* _TASK PROMPT_: All of the listing below must be repeated word for word. Pictures are the only thing to omit.

*** Opening of EXERCISE INPUTS ***

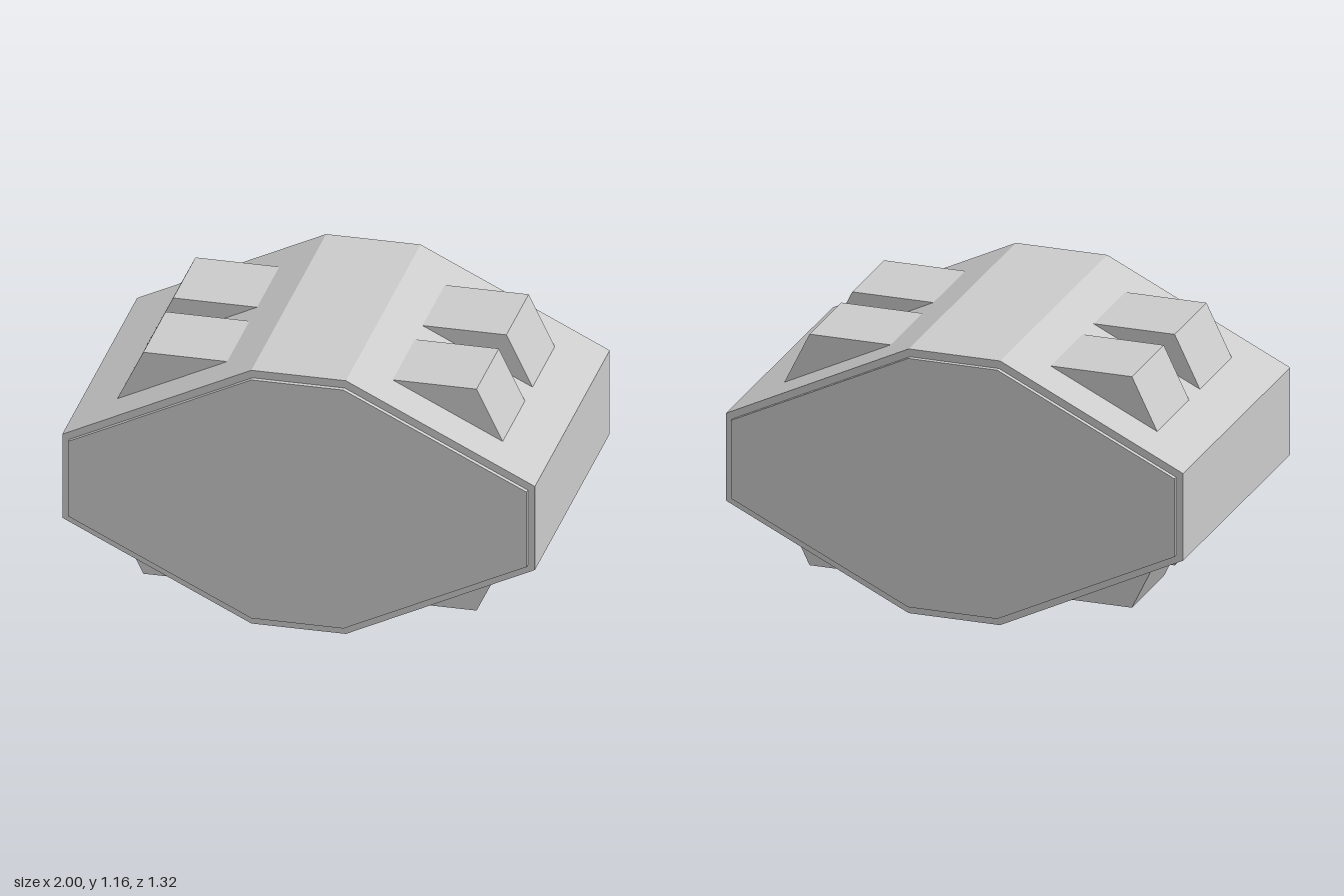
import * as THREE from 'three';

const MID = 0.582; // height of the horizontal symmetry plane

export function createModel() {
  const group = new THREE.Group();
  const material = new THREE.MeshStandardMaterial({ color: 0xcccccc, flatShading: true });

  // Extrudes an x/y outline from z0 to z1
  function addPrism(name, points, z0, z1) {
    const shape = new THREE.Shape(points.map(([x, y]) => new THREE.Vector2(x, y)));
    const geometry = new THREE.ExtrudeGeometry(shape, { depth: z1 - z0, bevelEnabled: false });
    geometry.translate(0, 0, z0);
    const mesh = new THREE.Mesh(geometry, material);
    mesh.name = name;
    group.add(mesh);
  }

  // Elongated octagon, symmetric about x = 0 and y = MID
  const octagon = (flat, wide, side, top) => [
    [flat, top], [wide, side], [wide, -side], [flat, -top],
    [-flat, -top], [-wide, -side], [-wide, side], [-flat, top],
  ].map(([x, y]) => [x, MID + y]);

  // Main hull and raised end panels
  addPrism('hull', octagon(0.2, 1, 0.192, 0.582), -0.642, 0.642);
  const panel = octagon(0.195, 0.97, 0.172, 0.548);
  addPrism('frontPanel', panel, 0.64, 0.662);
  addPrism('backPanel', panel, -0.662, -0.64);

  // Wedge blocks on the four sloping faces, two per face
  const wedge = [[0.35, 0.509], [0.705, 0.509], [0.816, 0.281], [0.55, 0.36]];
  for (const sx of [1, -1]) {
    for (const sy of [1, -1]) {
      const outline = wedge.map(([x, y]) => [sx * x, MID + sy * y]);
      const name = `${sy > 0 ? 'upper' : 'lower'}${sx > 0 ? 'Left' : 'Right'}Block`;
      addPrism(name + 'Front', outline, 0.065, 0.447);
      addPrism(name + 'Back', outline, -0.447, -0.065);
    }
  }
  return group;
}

*** Close of EXERCISE INPUTS ***

* _WRITTEN SOLUTION_:
import * as THREE from 'three';

const MID = 0.582; // height of the horizontal symmetry plane

export function createModel() {
  const group = new THREE.Group();
  const material = new THREE.MeshStandardMaterial({ color: 0xcccccc, flatShading: true });

  // Extrudes an x/y outline from z0 to z1
  function addPrism(name, points, z0, z1) {
    const shape = new THREE.Shape(points.map(([x, y]) => new THREE.Vector2(x, y)));
    const geometry = new THREE.ExtrudeGeometry(shape, { depth: z1 - z0, bevelEnabled: false });
    geometry.translate(0, 0, z0);
    const mesh = new THREE.Mesh(geometry, material);
    mesh.name = name;
    group.add(mesh);
  }

  // Elongated octagon, symmetric about x = 0 and y = MID
  const octagon = (flat, wide, side, top) => [
    [flat, top], [wide, side], [wide, -side], [flat, -top],
    [-flat, -top], [-wide, -side], [-wide, side], [-flat, top],
  ].map(([x, y]) => [x, MID + y]);

  // Main hull and raised end panels
  addPrism('hull', octagon(0.2, 1, 0.192, 0.582), -0.642, 0.642);
  const panel = octagon(0.195, 0.97, 0.172, 0.548);
  addPrism('frontPanel', panel, 0.64, 0.662);
  addPrism('backPanel', panel, -0.662, -0.64);

  // Wedge blocks on the four sloping faces, two per face
  const wedge = [[0.35, 0.509], [0.705, 0.509], [0.816, 0.281], [0.55, 0.36]];
  for (const sx of [1, -1]) {
    for (const sy of [1, -1]) {
      const outline = wedge.map(([x, y]) => [sx * x, MID + sy * y]);
      const name = `${sy > 0 ? 'upper' : 'lower'}${sx > 0 ? 'Left' : 'Right'}Block`;
      addPrism(name + 'Front', outline, 0.065, 0.447);
      addPrism(name + 'Back', outline, -0.447, -0.065);
    }
  }
  return group;
}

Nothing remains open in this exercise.